US Supreme Court rules it is too late to claim Lehman damages
A ruling by the US Supreme Court will impact the time frame for investors to assert individual claims for compensation of damages through courts, lawyers have warned.
The court ruled that the California Public Employees’ Retirement System (CalPERS) could not sue a number of banks over losses resulting from the Lehman Brothers bankruptcy in September 2008.
The case, CalPERS v ANZ Securities, was about the Lehmans bankruptcy but centred on the time frame available for investors to pursue lawsuits when seeking recovery of damages under US securities laws.
The ruling said the filing of a class action did not satisfy the three-year time period for parties pursuing individual claims for recovery of damages.
Generally, US securities laws provide a three-year time limit for strict liability claims on securities purchased in public offerings, and a five-year time limit for securities fraud claims based on open market purchases.
“The decision serves as a major wake-up call to identify and follow securities class actions of interest across the country, to ensure that valuable individual securities fraud claims are protected and preserved.”
Blair Nicholas, lawyer
Legal precedent dating back to the 1970s established that filing a class action satisfied all time periods governing class members’ individual claims for recovery, including both the statute of limitations and the statute of repose for securities claims. It meant individuals could pursue separate claims outside of a class action suit at a later date.
However, this was overturned in 2014 in a case related to IndyMac, an American mortgage provider that collapsed a few months before Lehman Brothers in 2008. The IndyMac ruling meant that, if a US class action was formally certified by the court after the statute of repose expired, class members would not be able to pursue their own lawsuit later. It is nearly nine years since Lehman Brothers collapsed.
CalPERS had opted out of a class action against ANZ Securities and other banks, preferring to pursue an individual action. But the Court of Appeals – relying on the IndyMac ruling – dismissed this action on the grounds that it had commenced after the statute of repose had expired. CalPERS applied to the Supreme Court to review and overturn the IndyMac ruling.

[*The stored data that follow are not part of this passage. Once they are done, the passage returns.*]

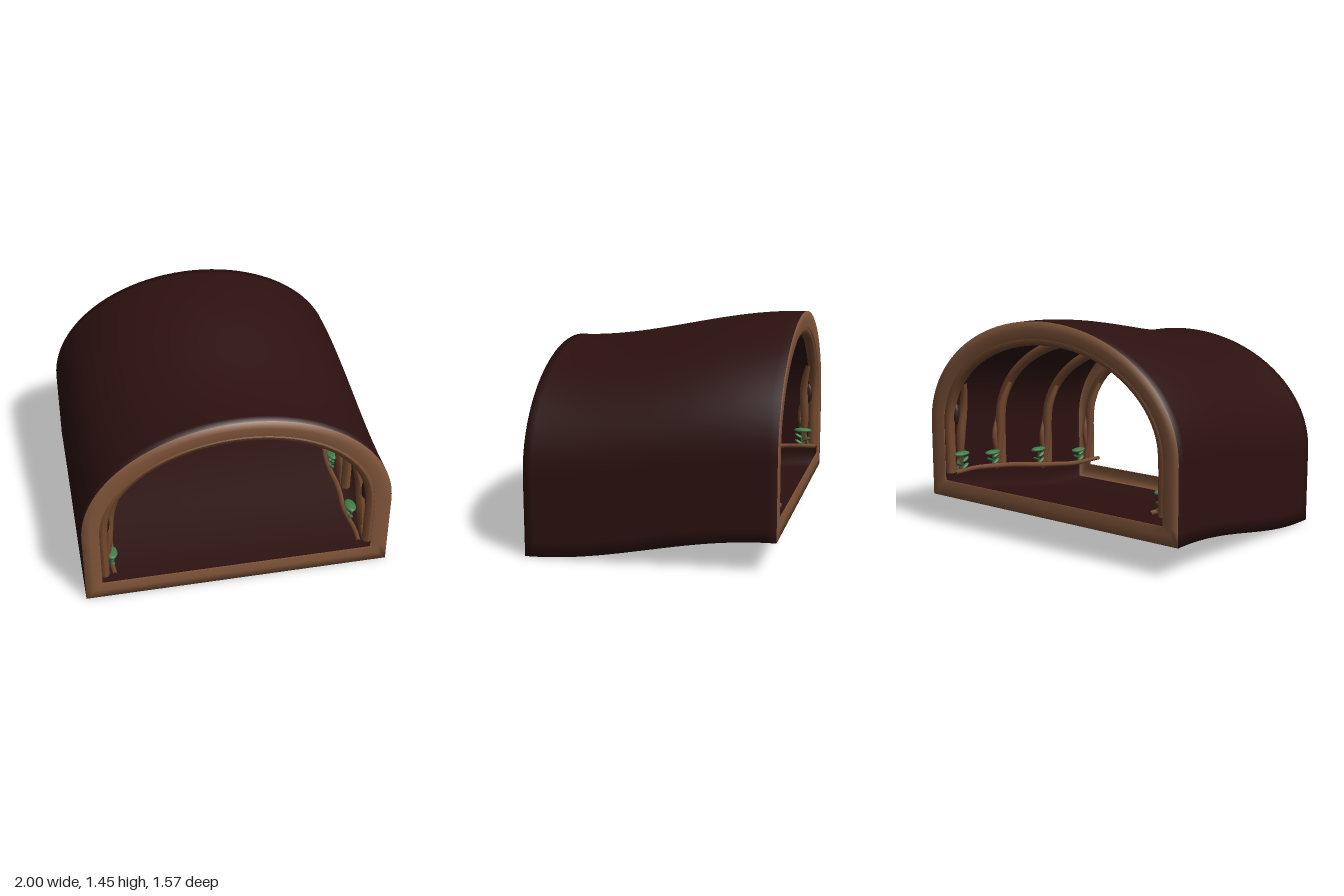
import * as THREE from 'three';

const HALF = 0.785;
// S-shaped climb of the tunnel from front to back
const rise = (z) => 0.1 * (1 - Math.sin((Math.PI / 2) * THREE.MathUtils.clamp(z / HALF, -1, 1)));

const mat = (name, color, side = THREE.FrontSide) => {
  const m = new THREE.MeshStandardMaterial({ color, side });
  m.name = name;
  return m;
};

// Arched cross-section, counter-clockwise, inset by d
function section(d) {
  const pts = [], w = 1 - d, spring = 0.5, b = 0.745 - d;
  for (let i = 0; i < 16; i++) pts.push([-w + (2 * w * i) / 16, d]);
  for (let i = 0; i < 6; i++) pts.push([w, d + ((spring - d) * i) / 6]);
  for (let i = 0; i <= 48; i++) {
    const a = (Math.PI * i) / 48;
    pts.push([w * Math.cos(a), spring + b * Math.sin(a)]);
  }
  for (let i = 1; i < 6; i++) pts.push([-w, spring + ((d - spring) * i) / 6]);
  return pts;
}

// Tunnel skin with a rim at each end, made of rings running front to back
function tunnelGeometry() {
  const rings = [[0.11, HALF - 0.01], [0.11, HALF], [0.055, HALF]];
  const steps = 28;
  for (let i = 0; i <= steps; i++) rings.push([0, HALF - (2 * HALF * i) / steps]);
  rings.push([0.055, -HALF], [0.11, -HALF], [0.11, -HALF + 0.01]);
  const pos = [], index = [], n = section(0).length;
  for (const [d, z] of rings) for (const [x, y] of section(d)) pos.push(x, y + rise(z), z);
  for (let r = 0; r < rings.length - 1; r++) {
    for (let j = 0; j < n; j++) {
      const a = r * n + j, b = r * n + ((j + 1) % n), c = a + n, e = b + n;
      index.push(a, c, b, b, c, e);
    }
  }
  const g = new THREE.BufferGeometry();
  g.setAttribute('position', new THREE.Float32BufferAttribute(pos, 3));
  g.setIndex(index);
  g.computeVertexNormals();
  const band = n * 6;
  g.addGroup(0, 3 * band, 1);
  g.addGroup(3 * band, steps * band, 0);
  g.addGroup((3 + steps) * band, 3 * band, 1);
  return g;
}

// Tube along points, narrowed towards both ends by taper
function rootGeometry(points, radius, taper = 0, segments = 16, sides = 8) {
  const curve = new THREE.CatmullRomCurve3(points.map((p) => new THREE.Vector3(...p)));
  const g = new THREE.TubeGeometry(curve, segments, radius, sides);
  const p = g.attributes.position, v = new THREE.Vector3();
  for (let i = 0; i < p.count; i++) {
    const t = Math.floor(i / (sides + 1)) / segments;
    const c = curve.getPointAt(t);
    v.fromBufferAttribute(p, i).sub(c).multiplyScalar(1 - taper * Math.pow(Math.abs(2 * t - 1), 2)).add(c);
    p.setXYZ(i, v.x, v.y, v.z);
  }
  g.computeVertexNormals();
  return g;
}

export function createModel() {
  const model = new THREE.Group();
  const earth = mat('dark earth', 0x2c1110, THREE.DoubleSide);
  const rimWood = mat('rim wood', 0x80553a, THREE.DoubleSide);
  const wood = mat('root wood', 0x74492f);
  const bark = mat('dark bark', 0x2e1a12);
  const leaf = mat('leaf green', 0x3f7d49);
  const stemGreen = mat('stem green', 0x35603a);

  const add = (parent, name, geometry, material) => {
    const m = new THREE.Mesh(geometry, material);
    m.name = name;
    parent.add(m);
    return m;
  };

  add(model, 'tunnelShell', tunnelGeometry(), [earth, rimWood]);

  // Four arched ribs, each with leaning root posts on both walls
  [0.752, 0.25, -0.25, -0.745].forEach((z, k) => {
    const rib = new THREE.Group();
    rib.name = 'rib';
    rib.position.set(0, rise(z), z);
    model.add(rib);
    const path = [[0.87, 0.16, 0], [0.87, 0.33, 0]];
    for (let i = 0; i <= 16; i++) {
      const a = (Math.PI * i) / 16;
      path.push([0.87 * Math.cos(a), 0.5 + 0.625 * Math.sin(a), 0]);
    }
    path.push([-0.87, 0.33, 0], [-0.87, 0.16, 0]);
    add(rib, 'archBeam', rootGeometry(path, 0.034, 0, 64), wood);

    const inward = k === 0 ? -1 : 1;
    for (const s of [-1, 1]) {
      const lean = (k === 3 ? 1 : -1) * 0.07;
      add(rib, 'leaningRoot', rootGeometry(
        [[s * 0.855, 0.16, lean], [s * 0.83, 0.38, lean * 0.8], [s * 0.805, 0.6, lean * 0.9], [s * 0.75, 0.78, lean * 0.4]],
        0.03, 0.5), wood);
      add(rib, 'thinRoot', rootGeometry(
        [[s * 0.85, 0.16, lean * 0.4], [s * 0.845, 0.4, lean * 1.3], [s * 0.84, 0.62, lean * 0.3]],
        0.018, 0.4), wood);
      const knot = add(rib, 'barkKnot', new THREE.SphereGeometry(1, 10, 8), bark);
      knot.scale.set(0.02, 0.07, 0.028);
      knot.position.set(s * 0.835, 0.56, lean * 0.45 * Math.abs(inward));
    }
  });

  // Root rail along the foot of each wall
  for (const s of [-1, 1]) {
    const pts = [];
    for (let i = 0; i <= 14; i++) {
      const z = 0.78 - (1.56 * i) / 14;
      pts.push([s * (0.805 + 0.008 * Math.sin(i * 1.7)), rise(z) + 0.175, z]);
    }
    add(model, 'rootRail', rootGeometry(pts, 0.018, 0.2, 48, 8), wood);

    // Small leafy plants growing beside the rail
    const spots = s > 0 ? [0.54, 0.08, -0.4, -0.7] : [0.68, 0.22, -0.28, -0.68];
    spots.forEach((z, k) => {
      const plant = new THREE.Group();
      plant.name = 'plant';
      plant.position.set(s * 0.82, rise(z) + 0.16, z);
      model.add(plant);
      const h = 0.11 + 0.02 * (k % 2);
      add(plant, 'stem', rootGeometry([[0, 0, 0], [0, h * 0.5, 0.012], [-s * 0.01, h, 0]], 0.008, 0.2, 8, 6), stemGreen);
      const crown = add(plant, 'leafCrown', new THREE.SphereGeometry(1, 12, 8), leaf);
      crown.scale.set(0.038, 0.016, 0.065);
      crown.position.set(-s * 0.008, h, 0);
      for (let i = 0; i < 4; i++) {
        const l = add(plant, 'leaf', new THREE.SphereGeometry(1, 8, 6), i % 2 ? leaf : stemGreen);
        l.scale.set(0.016, 0.01, 0.032);
        l.position.set(-s * 0.01, 0.02 + i * 0.022, i % 2 ? 0.03 : -0.03);
        l.rotation.x = i % 2 ? -0.5 : 0.5;
      }
    });
  }
  return model;
}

CalPERS was supported by 75 investors with over $4trn in assets under management, including European pension funds APG, AP1, Industriens Pension, and the Universities Superannuation Scheme, as well as Aegon Asset Management, Blue Sky Group, MP Investment Management, PGGM Investments, SEB Investment Management, and Storebrand.
However, in a 5-4 decision, the Supreme Court judges upheld the IndyMac ruling.
The judges’ verdicts
Judge Anthony Kennedy, delivering the ruling, said: “The three-year time bar in… the Securities Act is a statute of repose. Its purpose and design are to protect defendants against future liability. The statute displaces the traditional power of courts to modify statutory time limits in the name of equity.”
But Judge Ruth Ginsburg, dissenting, said: “The decision disserves the investing public that [the Securities Act of 1933] was designed to protect. The harshest consequences will fall on those class members, often least sophisticated, who fail to file a protective claim within the repose period.”
She added: “[It] will also gum up the works of class litigation. Defendants will have an incentive to ‘slow-walk’ discovery and other precertification proceedings so the clock will run on potential opt-outs. Any class member with a material stake in a… case, including every fiduciary who must safeguard investor assets, will have strong cause to file a protective claim before the three-year period expires.”
Blair Nicholas, a senior partner at Bernstein Litowitz Berger & Grossmann (BLBG), who prepared the institutional investors’ filing, said: “The case has important practical consequences for investors and their fiduciaries, but also provides much-needed clarity.
“As Judge Ginsberg correctly observed, the decision serves as a major wake-up call to both fiduciaries and investors to identify and follow securities class actions of interest across the country, to ensure that valuable individual securities fraud claims are protected and preserved.”
Otherwise, Nicholas said, “the claim may lapse with investors left holding the bag, as they are now legally precluded from relying on the class action case to protect their individual claims for recovery of what are, in many cases, substantial securities fraud damages”.
He said that pursuing certain opt-outs can result in a major upside recovery for investors, but they must be extremely selective in the opt-outs they pursue because it could prove costly both in terms of time and money.
Total funds recovered for investors in securities class actions in the US during 2016 amounted to $9.3bn (€8.1bn), according to corporate governance advisers Institutional Shareholder Services.